While Facebook was once discouraged and even banned from many classrooms and schools, educators are beginning to embrace the social networking tool as a way to enhance students’ learning experience.
So how can teachers use Facebook in the classroom, you might ask? Here are some ideas.
1. Classroom Groups – This is one of the most popular ways that teachers are using Facebook. Teachers can give students Facebook-related assignments such as posting what they learned or questions they have on the group “wall.” This will encourage other students can respond and encourages collaborative learning through discussion. The teacher can also post relevant links with additional material for the students to view.

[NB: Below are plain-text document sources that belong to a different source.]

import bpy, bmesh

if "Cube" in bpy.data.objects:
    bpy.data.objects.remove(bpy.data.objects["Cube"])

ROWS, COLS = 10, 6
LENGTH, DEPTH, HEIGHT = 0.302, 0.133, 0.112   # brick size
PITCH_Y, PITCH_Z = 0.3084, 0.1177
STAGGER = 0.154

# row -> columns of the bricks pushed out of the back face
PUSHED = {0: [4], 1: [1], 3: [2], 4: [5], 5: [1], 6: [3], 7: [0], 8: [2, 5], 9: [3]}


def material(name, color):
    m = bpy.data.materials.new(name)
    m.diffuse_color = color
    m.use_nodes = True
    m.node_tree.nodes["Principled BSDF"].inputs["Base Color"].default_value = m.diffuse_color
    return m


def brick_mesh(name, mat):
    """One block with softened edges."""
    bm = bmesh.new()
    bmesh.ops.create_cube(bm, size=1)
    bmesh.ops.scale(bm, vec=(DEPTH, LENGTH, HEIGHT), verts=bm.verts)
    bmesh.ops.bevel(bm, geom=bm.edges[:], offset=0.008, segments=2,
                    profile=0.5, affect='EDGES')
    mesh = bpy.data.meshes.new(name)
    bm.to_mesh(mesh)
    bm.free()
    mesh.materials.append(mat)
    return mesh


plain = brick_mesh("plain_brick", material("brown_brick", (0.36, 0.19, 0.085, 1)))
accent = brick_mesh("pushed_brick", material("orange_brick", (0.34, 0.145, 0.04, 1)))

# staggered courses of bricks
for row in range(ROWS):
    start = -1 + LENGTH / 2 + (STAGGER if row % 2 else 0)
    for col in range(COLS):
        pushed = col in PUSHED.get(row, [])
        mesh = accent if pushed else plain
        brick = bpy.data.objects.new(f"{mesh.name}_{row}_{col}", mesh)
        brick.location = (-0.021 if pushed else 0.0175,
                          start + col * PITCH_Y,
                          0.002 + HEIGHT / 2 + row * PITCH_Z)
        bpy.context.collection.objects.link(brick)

The key to using a classroom group on Facebook is to make it private. Teachers should create separate profiles with strict privacy settings that they only use for school. Students can also create separate accounts or they can simply adjust their privacy settings to limit what content the teacher sees. The classroom group should also be private so that only the teacher, students, school administrators, and parents can view it.
2. Messages – Facebook is a great way to keep everyone informed. Teachers can send messages to everyone in the classroom group about unexpected absences, upcoming events, rescheduled exams, or missed assignments. They can also send a private message to an individual student or parent – these days, many people will be more likely to respond to Facebook than to an email.
3. Sharing Content – Teachers can post a link to an interesting webpage, article, or video that they want their students to view. They could also add photos from a recent class trip or project. They can even post notes from class, homework assignments, or study guides. Even students can get involved and post related links or photos to enhance the learning experience.
4. Keep Everyone Updated – If a parent has a Facebook account, it’s easy for them to stay updated on classroom happenings. All they have to do is check the class group page. If they have a specific concern, they can also send a private message to the teacher.
5. Class Project – Facebook itself can turn into a class project. Have students make Facebook profiles for fictional characters or historical figures and have them interact with each other the way the characters would. The students will get into the role-playing aspect and will embrace this chance to check Facebook as part of their homework, rather than use it as a distraction from doing work.
Andrea Erins has been a college professor for 13 years and likes to write about various topics related to education. She is the owner of the site Masters in Education.